Contacts are an essential element of virtually every industry. Without a contract, you cannot know exactly where you stand with your customers, vendors, and other parties and what to do if something goes wrong. But an incomplete, vague or poorly written contract is not much help either. Misunderstandings among the parties because of flaws in the contract can create problems, not prevent or solve them.
What must be in your contract to make it a contract
A contract does not have to be overly complex, but there are certain things that every contract must contain to be useful, valid and legally enforceable. At its core, a contract must include:
- The intent of all the parties involved to make a contract.
- An offer from one party
- Acceptance of that offer from the other party
- An exchange of consideration for what was offered
- Legal subject matter (a contract to commit a crime is unenforceable)
Technically, courts do not require that a contract be written down. But it can be very difficult to prove that a verbal (unwritten) contract existed and that the other party breached it.
Beyond these elements and the parties’ signatures are things that help make the contract the strongest it can be. It’s important to balance detail with clarity. The contract should discuss every element of the agreement and each party’s rights and obligations. At the same time, the text should use plain language and be as easy to read as possible. Every party should be able to read the contract and understand its contents.
How a lawyer can help you with your contracts
A solid contract tends to protect businesses from almost any conceivable dispute and potential litigation.
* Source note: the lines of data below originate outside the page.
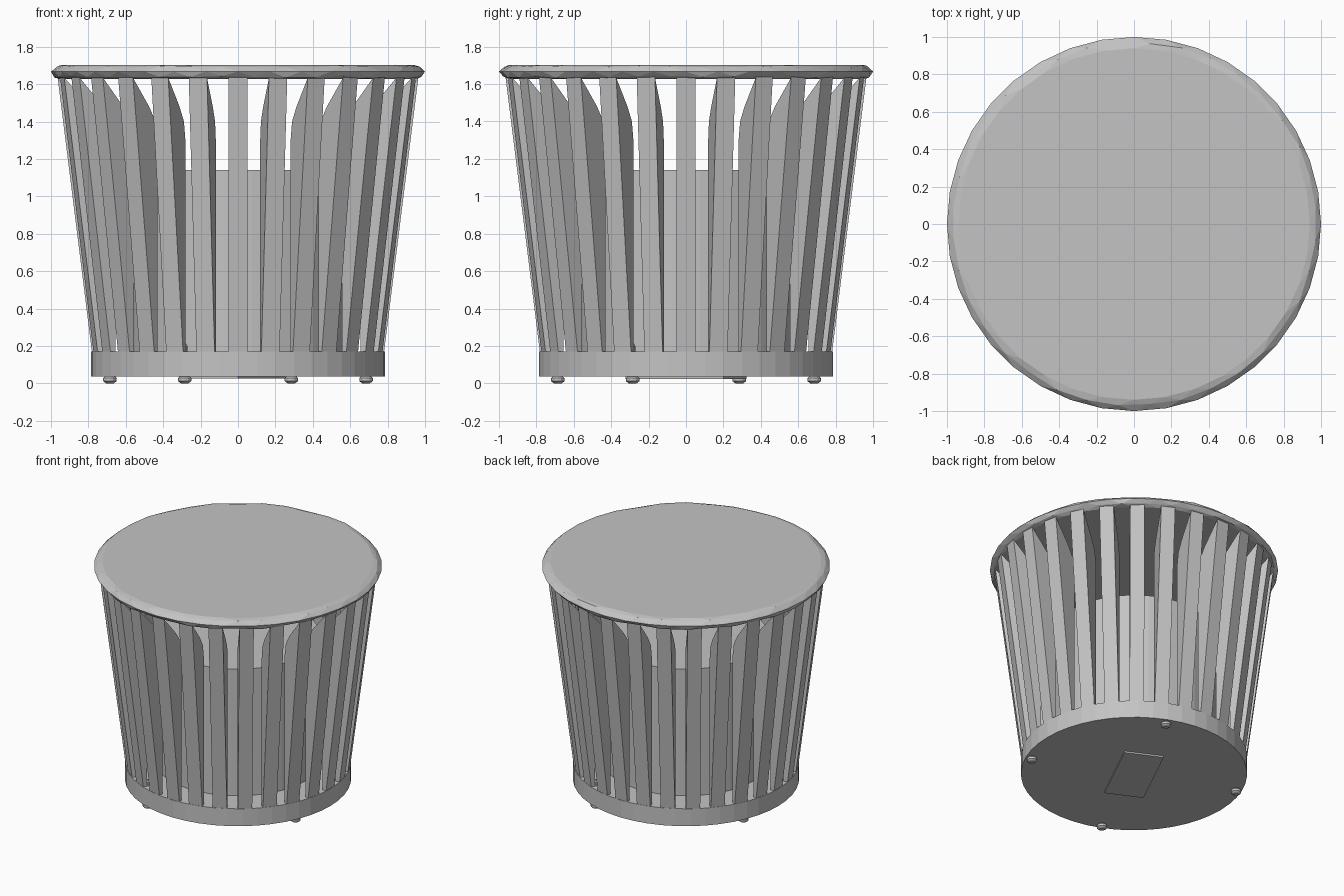
import bpy, bmesh, math, random
from mathutils import Matrix, Vector

random.seed(4)
default = bpy.data.objects.get("Cube")
if default:
    bpy.data.objects.remove(default, do_unlink=True)

# Single material
GREY = 0.55
grey = bpy.data.materials.new("plain grey")
grey.use_nodes = True
grey.diffuse_color = (GREY, GREY, GREY, 1)
grey.node_tree.nodes["Principled BSDF"].inputs["Base Color"].default_value = (GREY, GREY, GREY, 1)


def finish(name, bm):
    bmesh.ops.recalc_face_normals(bm, faces=bm.faces)
    mesh = bpy.data.meshes.new(name)
    bm.to_mesh(mesh)
    bm.free()
    mesh.materials.append(grey)
    return place(name, mesh)


def place(name, mesh, matrix=Matrix()):
    obj = bpy.data.objects.new(name, mesh)
    obj.matrix_world = matrix
    bpy.context.collection.objects.link(obj)
    return obj


def add_cylinder(bm, radius, z0, z1, sides, top_radius=None):
    bmesh.ops.create_cone(
        bm, cap_ends=True, segments=sides, radius1=radius,
        radius2=radius if top_radius is None else top_radius, depth=z1 - z0,
        matrix=Matrix.Translation((0, 0, (z0 + z1) / 2)))


def cylinder(name, radius, z0, z1, sides):
    bm = bmesh.new()
    add_cylinder(bm, radius, z0, z1, sides)
    return finish(name, bm)


# Base disc and inner drum
cylinder("base", 0.785, 0.037, 0.17, 48)
cylinder("inner_drum", 0.57, 0.165, 1.14, 48)

# Slats: upright inner edge that sweeps out to meet the leaning outer edge
SLATS = 28
profile = [(0.78, 0.16), (0.965, 1.64), (0.955, 1.625), (0.825, 1.48),
           (0.77, 1.4), (0.752, 1.3), (0.752, 0.16)]
bm = bmesh.new()
side = bm.faces.new([bm.verts.new((-0.05, -r, z)) for r, z in profile])
grown = bmesh.ops.extrude_face_region(bm, geom=[side])["geom"]
bmesh.ops.translate(bm, vec=(0.1, 0, 0),
                    verts=[v for v in grown if isinstance(v, bmesh.types.BMVert)])
slat = finish("slat", bm)
for i in range(1, SLATS):
    place("slat", slat.data, Matrix.Rotation(math.tau * i / SLATS, 4, "Z"))

# Seat top with a faceted, slightly uneven rounded rim
SEGMENTS = 36
rim = [(0.94, 1.703), (0.978, 1.695), (1.0, 1.667), (0.985, 1.638), (0.95, 1.627)]
bm = bmesh.new()
rings = []
for k, (r, z) in enumerate(rim):
    ring = []
    for i in range(SEGMENTS):
        angle = math.tau * (i + 0.5 * (k % 2)) / SEGMENTS
        inner = k in (1, 3)
        radius = r - (random.uniform(0, 0.012) if inner else 0)
        height = z + (random.uniform(-0.006, 0.006) if inner else 0)
        ring.append(bm.verts.new((radius * math.cos(angle), radius * math.sin(angle), height)))
    rings.append(ring)
for k in range(len(rings) - 1):
    # the half-step ring is always the one zig-zagged against
    even, odd = (rings[k], rings[k + 1]) if k % 2 == 0 else (rings[k + 1], rings[k])
    for i in range(SEGMENTS):
        j = (i + 1) % SEGMENTS
        bm.faces.new((even[i], even[j], odd[i]))
        bm.faces.new((even[j], odd[j], odd[i]))
bm.faces.new(rings[0])
bm.faces.new(rings[-1])
finish("seat_top", bm)

# Screw feet through the base
bm = bmesh.new()
add_cylinder(bm, 0.02, 0.0, 0.012, 12, 0.036)
add_cylinder(bm, 0.036, 0.012, 0.028, 12)
add_cylinder(bm, 0.036, 0.028, 0.04, 12, 0.025)
add_cylinder(bm, 0.015, 0.03, 0.2, 10)
add_cylinder(bm, 0.015, 0.2, 0.215, 10, 0.007)
foot = finish("foot", bm)
spot = Matrix.Translation((-0.285, -0.685, 0))
foot.matrix_world = spot
for i in range(1, 4):
    place("foot", foot.data, Matrix.Rotation(math.pi / 2 * i, 4, "Z") @ spot)

# Plate under the base
bm = bmesh.new()
bmesh.ops.create_cube(bm, size=1, matrix=Matrix.Diagonal((0.58, 0.28, 0.02, 1)))
plate = finish("underside_plate", bm)
plate.matrix_world = Matrix.Translation((0, 0, 0.035)) @ Matrix.Rotation(math.radians(64), 4, "Z")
But a lawsuit can still arise, and when it does, experienced legal representation is crucial to reaching a reasonable outcome.